"Johnson's book is indispensable for any understanding of the evangelical revival and related reform movements in New York's 'burned-over district.' No less important, Professor Johnson has brilliantly fused the quantitative methods of the 'new social history' with a sparkling style and an imaginative reconstruction of social reality. Both in substantive conclusions and as a model for future regional studies, A Shopkeeper's Millennium is one of the freshest and most exciting books I have read in the past few years."—David Brion Davis, Yale University

"This is far more than a study of local history, and more even than a provocative interpretation of the social sources of religious revivalism. It is a brilliant pioneering assault upon the most important unaddressed problem in American historiography—how our society and very personalities were transformed by the rapid advance of the capitalist market in the earlier twentieth century."—Charles Sellers, University of California, Berkeley

Reviews from Goodreads

BACK

BOOK EXCERPTS

Read an Excerpt

A Shopkeeper's Millennium
1EconomyCHARLES FINNEY came to Rochester via the Erie Canal in the autumn of 1830. The route from Albany took him through the Mohawk Valley, then onto the broad plain that forms the southern shore of Lake Ontario. The last fifty miles passed through recently settled land, and on both sides of the canal Finney saw farmhouses and bustling villages surrounded by endless yellow wheatfields. East of the Genesee River, the fields stopped abruptly and Rochester began. Finney's boat crossed a line of new stores and houses, passed high over the river on a stone aqueduct, and
Read the full excerpt
BACK

ABOUT THE AUTHOR

  • Paul E. Johnson; With a New Preface by the Author

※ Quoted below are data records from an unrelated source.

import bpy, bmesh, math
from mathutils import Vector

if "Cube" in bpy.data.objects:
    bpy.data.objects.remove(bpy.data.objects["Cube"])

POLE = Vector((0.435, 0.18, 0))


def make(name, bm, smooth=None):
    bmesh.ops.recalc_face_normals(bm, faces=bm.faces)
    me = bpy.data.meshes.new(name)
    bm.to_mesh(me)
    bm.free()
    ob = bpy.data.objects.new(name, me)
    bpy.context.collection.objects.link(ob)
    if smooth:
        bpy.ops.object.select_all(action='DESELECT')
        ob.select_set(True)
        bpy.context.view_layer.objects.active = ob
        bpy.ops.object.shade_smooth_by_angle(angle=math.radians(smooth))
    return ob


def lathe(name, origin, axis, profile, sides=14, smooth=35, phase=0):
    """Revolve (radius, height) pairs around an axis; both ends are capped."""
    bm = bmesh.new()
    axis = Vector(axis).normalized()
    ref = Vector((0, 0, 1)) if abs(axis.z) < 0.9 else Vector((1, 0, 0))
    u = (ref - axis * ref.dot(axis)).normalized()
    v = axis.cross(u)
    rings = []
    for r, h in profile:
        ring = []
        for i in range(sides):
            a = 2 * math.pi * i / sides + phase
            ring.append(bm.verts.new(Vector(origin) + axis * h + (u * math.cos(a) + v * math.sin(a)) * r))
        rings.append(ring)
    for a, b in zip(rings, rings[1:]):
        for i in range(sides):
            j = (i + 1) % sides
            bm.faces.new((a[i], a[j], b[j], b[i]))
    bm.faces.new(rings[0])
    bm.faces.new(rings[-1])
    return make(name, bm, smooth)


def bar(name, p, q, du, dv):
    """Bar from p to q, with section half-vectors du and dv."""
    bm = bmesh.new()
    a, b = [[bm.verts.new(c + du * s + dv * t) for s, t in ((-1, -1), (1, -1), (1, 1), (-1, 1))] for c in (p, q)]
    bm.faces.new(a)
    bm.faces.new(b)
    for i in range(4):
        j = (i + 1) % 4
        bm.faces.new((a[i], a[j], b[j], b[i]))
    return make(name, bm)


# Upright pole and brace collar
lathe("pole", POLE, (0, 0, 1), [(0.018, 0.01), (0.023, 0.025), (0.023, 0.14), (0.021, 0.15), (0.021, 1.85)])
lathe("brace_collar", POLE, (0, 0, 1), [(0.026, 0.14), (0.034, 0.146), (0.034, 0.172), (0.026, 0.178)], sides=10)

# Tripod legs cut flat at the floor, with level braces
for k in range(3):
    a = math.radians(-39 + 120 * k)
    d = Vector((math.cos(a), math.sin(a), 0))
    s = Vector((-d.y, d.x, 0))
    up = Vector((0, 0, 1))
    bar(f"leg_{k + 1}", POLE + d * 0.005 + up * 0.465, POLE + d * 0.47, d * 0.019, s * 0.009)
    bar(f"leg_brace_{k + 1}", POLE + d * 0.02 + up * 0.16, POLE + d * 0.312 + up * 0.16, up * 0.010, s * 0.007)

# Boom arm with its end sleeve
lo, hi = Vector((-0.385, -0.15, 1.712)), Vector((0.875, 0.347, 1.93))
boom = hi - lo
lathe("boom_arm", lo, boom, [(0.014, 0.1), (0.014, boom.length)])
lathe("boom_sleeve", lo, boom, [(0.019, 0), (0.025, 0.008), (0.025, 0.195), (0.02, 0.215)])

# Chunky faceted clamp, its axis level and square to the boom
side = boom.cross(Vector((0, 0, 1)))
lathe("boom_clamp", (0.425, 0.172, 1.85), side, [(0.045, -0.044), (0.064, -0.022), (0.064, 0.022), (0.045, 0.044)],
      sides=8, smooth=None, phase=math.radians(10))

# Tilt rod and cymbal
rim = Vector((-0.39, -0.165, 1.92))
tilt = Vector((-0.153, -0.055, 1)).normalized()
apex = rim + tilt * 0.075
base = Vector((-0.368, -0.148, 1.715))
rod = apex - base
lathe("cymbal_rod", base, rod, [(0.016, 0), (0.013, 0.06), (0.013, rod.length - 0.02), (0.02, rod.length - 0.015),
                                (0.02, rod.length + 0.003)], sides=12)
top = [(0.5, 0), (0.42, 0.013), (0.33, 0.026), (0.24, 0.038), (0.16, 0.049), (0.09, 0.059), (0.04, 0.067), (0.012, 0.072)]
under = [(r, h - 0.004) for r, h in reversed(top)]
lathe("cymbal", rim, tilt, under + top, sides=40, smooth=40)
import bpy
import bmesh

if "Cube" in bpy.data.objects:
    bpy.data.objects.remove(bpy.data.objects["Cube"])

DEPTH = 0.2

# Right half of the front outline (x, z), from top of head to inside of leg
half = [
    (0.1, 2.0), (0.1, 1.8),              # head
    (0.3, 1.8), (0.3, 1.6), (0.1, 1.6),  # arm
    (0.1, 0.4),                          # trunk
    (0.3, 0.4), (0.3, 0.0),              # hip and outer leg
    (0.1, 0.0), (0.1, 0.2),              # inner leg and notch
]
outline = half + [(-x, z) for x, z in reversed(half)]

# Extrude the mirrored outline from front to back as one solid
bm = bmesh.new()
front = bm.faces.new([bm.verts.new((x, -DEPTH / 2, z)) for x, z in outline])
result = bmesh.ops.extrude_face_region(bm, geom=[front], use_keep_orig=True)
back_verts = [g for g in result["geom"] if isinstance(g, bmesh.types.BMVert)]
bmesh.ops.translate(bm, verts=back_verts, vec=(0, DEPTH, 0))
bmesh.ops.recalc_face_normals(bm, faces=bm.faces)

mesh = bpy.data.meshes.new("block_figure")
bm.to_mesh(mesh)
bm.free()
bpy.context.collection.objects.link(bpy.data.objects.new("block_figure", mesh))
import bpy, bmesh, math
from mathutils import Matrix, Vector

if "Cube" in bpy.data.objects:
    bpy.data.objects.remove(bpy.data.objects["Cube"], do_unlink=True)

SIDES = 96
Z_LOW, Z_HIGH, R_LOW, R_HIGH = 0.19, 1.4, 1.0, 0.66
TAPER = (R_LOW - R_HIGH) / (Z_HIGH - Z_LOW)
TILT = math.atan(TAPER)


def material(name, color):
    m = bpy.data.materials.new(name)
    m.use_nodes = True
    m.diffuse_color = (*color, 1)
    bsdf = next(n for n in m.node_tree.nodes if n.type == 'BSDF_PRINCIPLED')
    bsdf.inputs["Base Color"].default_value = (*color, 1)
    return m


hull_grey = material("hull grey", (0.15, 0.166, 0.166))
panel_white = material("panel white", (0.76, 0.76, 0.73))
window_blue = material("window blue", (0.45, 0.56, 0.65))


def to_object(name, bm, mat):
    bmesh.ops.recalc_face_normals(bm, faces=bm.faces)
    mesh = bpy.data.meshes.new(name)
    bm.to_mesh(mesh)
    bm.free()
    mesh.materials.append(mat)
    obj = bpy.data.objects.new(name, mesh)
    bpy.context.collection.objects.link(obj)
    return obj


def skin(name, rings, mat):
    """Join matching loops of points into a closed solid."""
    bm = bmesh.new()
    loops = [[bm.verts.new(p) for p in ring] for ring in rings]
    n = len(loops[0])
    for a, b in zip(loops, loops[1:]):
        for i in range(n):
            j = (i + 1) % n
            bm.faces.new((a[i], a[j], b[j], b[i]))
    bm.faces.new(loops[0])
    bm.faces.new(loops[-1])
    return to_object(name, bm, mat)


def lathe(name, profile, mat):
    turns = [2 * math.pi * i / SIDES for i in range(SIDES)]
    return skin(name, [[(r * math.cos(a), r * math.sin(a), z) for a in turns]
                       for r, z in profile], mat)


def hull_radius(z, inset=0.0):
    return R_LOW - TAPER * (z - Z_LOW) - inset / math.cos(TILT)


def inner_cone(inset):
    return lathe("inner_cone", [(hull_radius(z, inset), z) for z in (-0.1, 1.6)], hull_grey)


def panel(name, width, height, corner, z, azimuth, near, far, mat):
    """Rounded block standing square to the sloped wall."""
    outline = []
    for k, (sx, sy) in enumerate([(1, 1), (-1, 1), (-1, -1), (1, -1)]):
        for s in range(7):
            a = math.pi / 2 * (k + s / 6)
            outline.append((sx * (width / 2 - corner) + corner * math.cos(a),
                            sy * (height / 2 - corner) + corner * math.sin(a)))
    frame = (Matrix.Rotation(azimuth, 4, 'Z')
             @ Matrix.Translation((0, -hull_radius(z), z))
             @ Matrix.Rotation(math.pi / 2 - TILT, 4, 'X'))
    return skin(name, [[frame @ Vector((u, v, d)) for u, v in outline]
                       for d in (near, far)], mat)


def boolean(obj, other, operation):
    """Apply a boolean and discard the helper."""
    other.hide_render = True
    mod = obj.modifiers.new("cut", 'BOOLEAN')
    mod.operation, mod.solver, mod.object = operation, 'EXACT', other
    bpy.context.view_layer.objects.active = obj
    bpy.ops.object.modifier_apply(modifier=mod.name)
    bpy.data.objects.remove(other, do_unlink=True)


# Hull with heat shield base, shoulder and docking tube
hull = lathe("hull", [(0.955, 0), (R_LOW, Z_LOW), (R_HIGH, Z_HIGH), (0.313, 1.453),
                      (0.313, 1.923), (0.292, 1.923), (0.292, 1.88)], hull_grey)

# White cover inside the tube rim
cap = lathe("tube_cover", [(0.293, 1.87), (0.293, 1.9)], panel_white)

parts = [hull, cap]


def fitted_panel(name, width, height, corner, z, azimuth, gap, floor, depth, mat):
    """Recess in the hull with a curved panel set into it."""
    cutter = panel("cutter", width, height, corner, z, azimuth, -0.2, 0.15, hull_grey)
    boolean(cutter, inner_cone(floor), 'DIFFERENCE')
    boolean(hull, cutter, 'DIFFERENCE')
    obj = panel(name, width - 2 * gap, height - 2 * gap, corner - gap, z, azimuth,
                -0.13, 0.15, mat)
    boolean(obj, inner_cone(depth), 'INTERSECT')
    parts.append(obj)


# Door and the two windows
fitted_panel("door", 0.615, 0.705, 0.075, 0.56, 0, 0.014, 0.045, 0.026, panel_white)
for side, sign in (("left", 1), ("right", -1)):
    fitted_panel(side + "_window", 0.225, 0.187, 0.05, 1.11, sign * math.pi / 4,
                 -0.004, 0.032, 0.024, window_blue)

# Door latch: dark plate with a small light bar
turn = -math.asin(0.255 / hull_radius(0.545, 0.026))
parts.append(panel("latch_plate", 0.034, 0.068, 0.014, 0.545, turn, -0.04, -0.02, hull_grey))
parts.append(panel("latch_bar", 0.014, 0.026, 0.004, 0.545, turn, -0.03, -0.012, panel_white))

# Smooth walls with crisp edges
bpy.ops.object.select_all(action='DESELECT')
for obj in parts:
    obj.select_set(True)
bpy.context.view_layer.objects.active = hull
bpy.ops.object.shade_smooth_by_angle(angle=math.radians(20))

  • Paul E. Johnson, professor of history at the University of South Carolina, is also the author of Sam Patch, the Famous Jumper and co-author, with Sean Wilentz, of The Kingdom of Matthias.
BACK